Apefly - A butterfly with a wingspan less than 30 mm holds "Not rare" status as per Winter-blyth. It is from the resemblance of the chrysalis to a monkey's head, butterfly gets its name 'ape'fly. Spread of this species is almost covers the entire India. In the field, individual of this species can be easily identified. Its is smaller than all the blues normally found in the upper western ghat region. Under side is dull white with wavy markings on it. Sex can be distinguished FW apex and termen. Male have acute apex FW and termen straight while its rounded in female. The canary yellow eyes are appealing and challenging for macro photography. When shot from the front with wings closed, individual resembles Eiffel tower. It added one more fabulous angle to my earlier write-up about 'angles of photography'. Flight is fast, hence not easy to track. I saw the individual comes to the same spot, if left for some reason. Prefers shady places and seats above the leaf. In this position there is good chance to catch the glimpse of its upper-wing. Upper wing is dark brown.
Wandering Destination : Namdapha National Park (part 2: Accommodation))
Kamku River and Namdapha National park in the backdrop
Arunachal literally means 'land of rising sun', land also known as 'land of dawn-lit mountains'. The scenic beauty of mountains certainly justifies the phrase. After alighting at Tinsukia junction, urge vising the easternmost state first time was ever increasing. It was just 5 AM and sun was already up, enough to allow our taxi driver to drive without headlights.
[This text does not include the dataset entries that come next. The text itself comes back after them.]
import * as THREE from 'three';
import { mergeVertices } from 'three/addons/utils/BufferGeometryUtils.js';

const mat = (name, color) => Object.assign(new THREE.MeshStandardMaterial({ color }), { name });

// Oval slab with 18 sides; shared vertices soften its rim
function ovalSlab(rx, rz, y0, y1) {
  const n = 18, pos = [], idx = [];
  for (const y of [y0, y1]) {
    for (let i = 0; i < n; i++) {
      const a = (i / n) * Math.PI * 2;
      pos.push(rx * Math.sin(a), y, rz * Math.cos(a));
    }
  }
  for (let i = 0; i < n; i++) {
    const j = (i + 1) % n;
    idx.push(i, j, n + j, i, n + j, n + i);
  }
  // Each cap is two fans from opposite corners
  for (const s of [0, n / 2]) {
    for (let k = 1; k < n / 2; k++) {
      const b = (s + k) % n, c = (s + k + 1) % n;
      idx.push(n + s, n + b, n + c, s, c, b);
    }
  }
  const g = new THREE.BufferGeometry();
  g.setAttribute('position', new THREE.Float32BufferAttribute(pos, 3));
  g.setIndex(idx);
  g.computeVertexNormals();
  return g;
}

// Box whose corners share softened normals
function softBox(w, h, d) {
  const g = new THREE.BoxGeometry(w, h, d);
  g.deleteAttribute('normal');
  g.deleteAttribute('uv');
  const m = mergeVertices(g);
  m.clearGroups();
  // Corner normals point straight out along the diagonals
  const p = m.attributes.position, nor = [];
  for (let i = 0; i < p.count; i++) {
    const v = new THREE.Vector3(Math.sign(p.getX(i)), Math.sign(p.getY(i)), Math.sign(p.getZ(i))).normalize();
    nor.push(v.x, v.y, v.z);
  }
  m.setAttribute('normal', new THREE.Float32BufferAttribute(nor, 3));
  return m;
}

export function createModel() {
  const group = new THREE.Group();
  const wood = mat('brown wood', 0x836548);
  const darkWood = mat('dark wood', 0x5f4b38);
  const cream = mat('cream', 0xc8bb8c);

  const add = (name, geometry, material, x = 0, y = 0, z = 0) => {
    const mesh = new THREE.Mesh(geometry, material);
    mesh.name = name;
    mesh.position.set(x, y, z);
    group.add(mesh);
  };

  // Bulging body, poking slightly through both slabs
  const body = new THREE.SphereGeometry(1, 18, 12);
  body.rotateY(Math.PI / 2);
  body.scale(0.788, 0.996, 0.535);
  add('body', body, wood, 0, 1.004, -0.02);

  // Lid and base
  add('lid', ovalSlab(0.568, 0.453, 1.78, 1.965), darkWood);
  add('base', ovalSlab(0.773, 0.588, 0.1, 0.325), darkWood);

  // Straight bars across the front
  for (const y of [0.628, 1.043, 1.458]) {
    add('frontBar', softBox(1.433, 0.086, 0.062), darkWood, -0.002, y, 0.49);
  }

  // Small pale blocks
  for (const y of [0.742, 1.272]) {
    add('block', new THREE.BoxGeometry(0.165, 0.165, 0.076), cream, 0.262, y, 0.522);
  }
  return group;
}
We were lucky to get the cab in reasonable rates, bargaining would have been reduced it furthermore. However, experience comes after action. Miao was our destination, some 4 odd hours away. More than half of the road to be covered was going through Assam, till the army check point of Jagun. Roads in Assam are pretty to travel on. Mostly runs between the tea gardens and are well maintained. Tea tree plantation was appearing as plane green surface, certainly the magic of hands which collect the tender leaves. Systematically planted rubber trees inside tea plantation were also seen, I suppose they also shades the tea plant. But I couldn't find a single person in the fields, probably it was not the right season for leaf plucking.
Light and shape : perhaps the key elements to eye-catching photography. Light imparts contrast to the image and sometimes also creates points of interests. To achieve those, light is often associated with the shapes and curves. Solidity of the object is revealed plying light and shape. Effect of light can be created artificially, however curves and shapes needs to be discovered. Mastery over the creation and discovery comes with repeating and perfecting the small assignments of controlled photography. In this article I am writing about one of such simple yet magical technique called Smoke Photography.
This technique has infinite scope as one can burn virtually anything to create smoke and then its combination with light effects can create infinite unbelievable smoke images. Here I am going to elaborate the basic set-up and tricks to shoot smoke. This is the list of accessories I used: